Local artist uses photography to document dying insect populations.
Most people agree that nature is beautiful, but Columbia resident Abdul-Rahman Abdul-Kafi thinks it’s even more beautiful close up. As a skilled macro photographer, he uses his art to show the tiny details in insects and bring nature a little closer to the human eye.
Abdul has spent his entire life in Missouri, and as most Missourians know, Missouri is full of bugs. It wasn’t hard for young Abdul to become fascinated with insects.
“Growing up, I’ve always sort of liked being outside picking up roly-polies,” he says.

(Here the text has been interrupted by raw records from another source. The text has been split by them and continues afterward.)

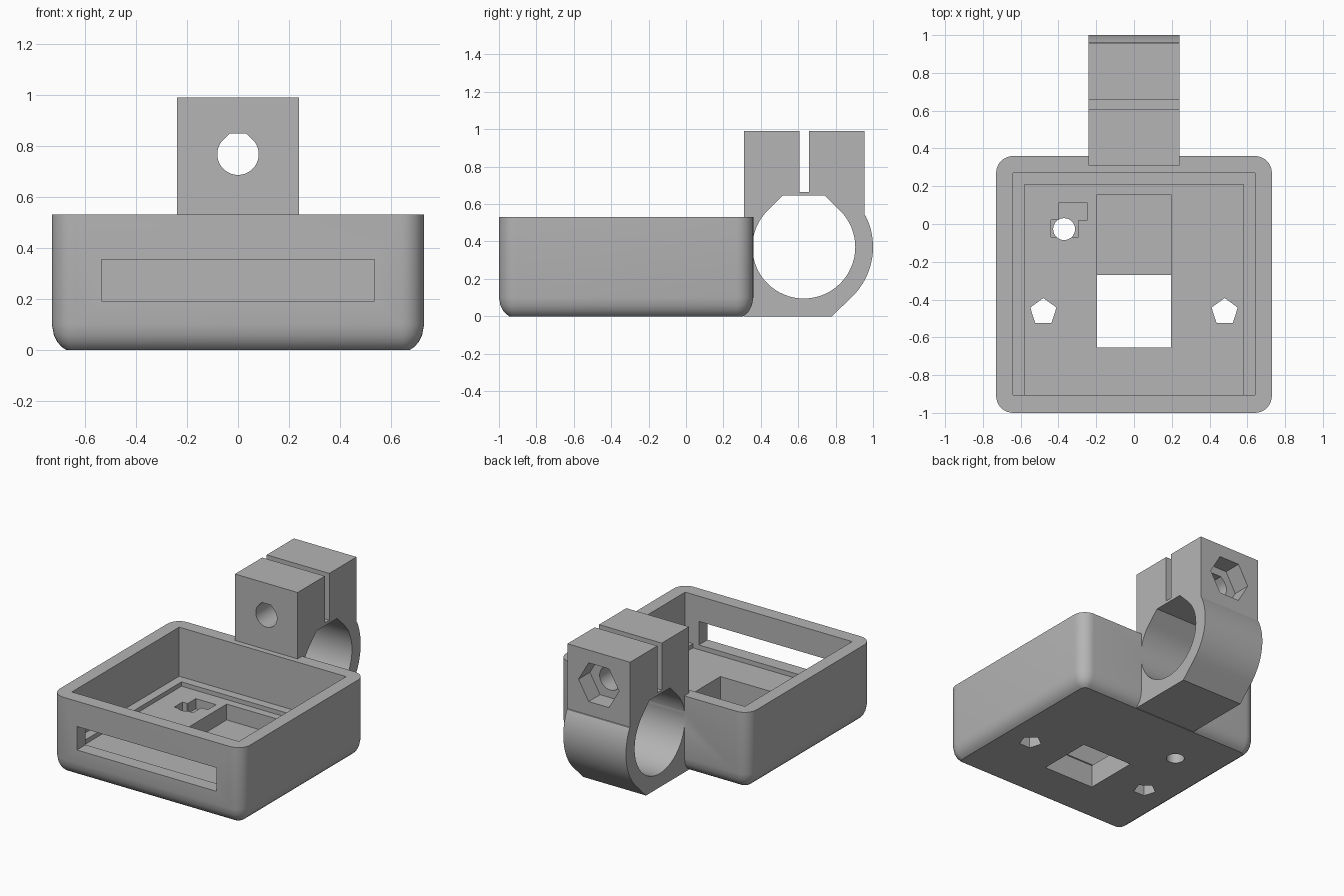
import bpy, bmesh, math

if "Cube" in bpy.data.objects:
    bpy.data.objects.remove(bpy.data.objects["Cube"], do_unlink=True)

grey = bpy.data.materials.new("plain grey")
grey.use_nodes = True
grey.diffuse_color = (0.46, 0.46, 0.46, 1)
grey.node_tree.nodes["Principled BSDF"].inputs["Base Color"].default_value = grey.diffuse_color


def finish(name, bm):
    bmesh.ops.recalc_face_normals(bm, faces=bm.faces)
    mesh = bpy.data.meshes.new(name)
    bm.to_mesh(mesh)
    bm.free()
    mesh.materials.append(grey)
    obj = bpy.data.objects.new(name, mesh)
    bpy.context.collection.objects.link(obj)
    return obj


def prism(name, points, axis, lo, hi):
    """Extrude a 2D outline along one axis from lo to hi."""
    place = {"x": lambda a, b, t: (t, a, b),
             "y": lambda a, b, t: (a, t, b),
             "z": lambda a, b, t: (a, b, t)}[axis]
    bm = bmesh.new()
    rings = [[bm.verts.new(place(a, b, t)) for a, b in points] for t in (lo, hi)]
    for ring in rings:
        bm.faces.new(ring)
    for i in range(len(points)):
        j = (i + 1) % len(points)
        bm.faces.new((rings[0][i], rings[0][j], rings[1][j], rings[1][i]))
    return finish(name, bm)


def rect(a0, a1, b0, b1):
    return [(a0, b0), (a1, b0), (a1, b1), (a0, b1)]


def arc(ca, cb, r, start, end, steps):
    angles = [math.radians(start + (end - start) * i / steps) for i in range(steps + 1)]
    return [(ca + r * math.cos(t), cb + r * math.sin(t)) for t in angles]


def polygon(ca, cb, r, sides, start=0):
    return arc(ca, cb, r, start, start + 360, sides)[:-1]


def teardrop(ca, cb, r, top):
    """Circle whose top is 45 degree slopes cut off flat."""
    half = r * math.sqrt(2) - top
    return arc(ca, cb, r, 135, 405, 48) + [(ca + half, cb + top), (ca - half, cb + top)]


def cut(target, *cutters):
    for cutter in cutters:
        cutter.hide_render = True
        mod = target.modifiers.new("cut", "BOOLEAN")
        mod.operation, mod.solver, mod.object = "DIFFERENCE", "EXACT", cutter
        bpy.context.view_layer.objects.active = target
        bpy.ops.object.modifier_apply(modifier=mod.name)


# Tray body: rounded rectangle rings, with a soft lower edge
cx, cy, hx, hy, radius = 0, -0.32, 0.73, 0.68, 0.09
bm = bmesh.new()
rings = []
for inset, z in ((0.055, 0), (0.038, 0.012), (0.022, 0.03), (0.008, 0.058), (0, 0.1), (0, 0.53)):
    outline = []
    for k, (sx, sy) in enumerate(((1, 1), (-1, 1), (-1, -1), (1, -1))):
        outline += arc(cx + sx * (hx - radius), cy + sy * (hy - radius),
                       radius - inset, 90 * k, 90 * k + 90, 8)
    rings.append([bm.verts.new((x, y, z)) for x, y in outline])
for low, high in zip(rings, rings[1:]):
    for i in range(len(low)):
        j = (i + 1) % len(low)
        bm.faces.new((low[i], low[j], high[j], high[i]))
bm.faces.new(rings[0])
bm.faces.new(rings[-1])
tray = finish("tray", bm)

# Clamp block with a rounded back
clamp = prism("clamp", [(0.31, 0), (0.78, 0)] + arc(0.63, 0.37, 0.37, -45, 27, 20)
              + [(0.955, 0.54), (0.955, 0.99), (0.31, 0.99)], "x", -0.24, 0.24)

# Cutters
bore = prism("bore_cutter", teardrop(0.63, 0.37, 0.275, 0.275), "x", -0.2401, 0.2401)
slit = prism("slit_cutter", rect(0.608, 0.657, 0.665, 1.1), "x", -0.5, 0.5)
bolt = prism("bolt_cutter", teardrop(0, 0.767, 0.081, 0.081), "y", 0.2, 1.1)
nut = prism("nut_cutter", polygon(0, 0.767, 0.155, 6), "y", 0.83, 1.1)
cavity = prism("cavity_cutter", rect(-0.64, 0.64, -0.905, 0.27), "z", 0.19, 0.8)
floor = prism("floor_cutter", rect(-0.58, 0.58, -0.905, 0.21), "z", 0.16, 0.7)
slot = prism("slot_cutter", rect(-0.535, 0.535, 0.192, 0.355), "y", -1.1, -0.8)
window = prism("window_cutter", rect(-0.195, 0.195, -0.655, -0.27), "z", -0.1, 0.6)
pocket = prism("pocket_cutter", rect(-0.195, 0.195, -0.3, 0.155), "z", 0.05, 0.6)
recess = prism("recess_cutter", [(-0.44, -0.07), (-0.295, -0.07), (-0.295, 0.02), (-0.245, 0.02),
                                 (-0.245, 0.11), (-0.4, 0.11), (-0.4, 0.02), (-0.44, 0.02)],
               "z", 0.09, 0.6)
wire = prism("wire_cutter", polygon(-0.37, -0.027, 0.058, 32), "z", -0.1, 0.6)
pegs = [prism("peg_cutter", polygon(x, -0.465, 0.073, 5, 90), "z", -0.1, 0.6)
        for x in (-0.48, 0.48)]

cut(tray, cavity, floor, slot, window, pocket, recess, wire, bore, *pegs)
# The bore in the clamp runs past both sides
bore.scale.x = 1.5
bpy.context.view_layer.update()
cut(clamp, bore, slit, bolt, nut)

for helper in (bore, slit, bolt, nut, cavity, floor, slot, window, pocket, recess, wire, *pegs):
    bpy.data.objects.remove(helper, do_unlink=True)

# Smooth curves, crisp edges
for obj in (tray, clamp):
    bpy.ops.object.select_all(action="DESELECT")
    obj.select_set(True)
    bpy.context.view_layer.objects.active = obj
    bpy.ops.object.shade_smooth_by_angle(angle=math.radians(30))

However, Abdul wouldn’t connect his insect interest with macro photography until he went to college to complete a pre-medicine biochemistry degree. While working in a research lab that focused on insects, Abdul was given the opportunity to see the finer details of insects with macro photography.
“Part of the lab was raising bugs,” he says. “We had many different species of bugs in our lab, and part of the lab was also recording them. We would record audio of the bugs eating and different behaviors they have, and the lab director also owned a macro camera.”
With the macro camera, Abdul was given a glimpse into a tiny world that people don’t often see. Spiders became large furry hunters, and the fine mechanical details on dragonflies became clear. In short, Abdul was brought down to insects’ tiny viewpoints.
“It just sort of opens up a whole new world,” he says.
He became so fascinated with insects close-up that he purchased a camera to take his own pictures. After getting some camera tips from his lab director, he says, “I then spent time on my own finding my own bugs out in nature.”
Abdul views his photography as documentation, since he has noted that some insect populations are decreasing and may not exist for future generations. But Abdul also gets a certain personal satisfaction from his hobby.
“It’s a great break from studying,” he says. “If I get that one shot of a bug that’s just perfect, it’s exciting to me. That excitement just never goes away. I just like looking at those pictures. Looking at all the small details of this bug that’s just two inches big and being able to say I took this picture is fulfilling.”
However, capturing these pictures is no easy feat. Lighting, a steady hand, and patience are all necessary elements for great photos.
“If the insect is out of one millimeter of range of where I want to focus, it’s going to be out of focus. So that involves a lot of patience,” Abdul says. “I do all my shots hand held, so that does mean a lot of unusable shots. The light may not be focused, or it’s not right on the insects. I’ve taken about 60,000 shots of insects, and I’m still improving.”
Though Abdul’s main focus right now is getting through medical school, he intends to develop his hobby into something more.
“The goal is that in the future I’ll open some sort of monetary path on my website,” he says.
For now, Abdul wants his art to spread his appreciation for insects to others.
“I’ve been around so many insects, been in their faces and in their personal space,” he says. “They are part of nature and just something we should appreciate.”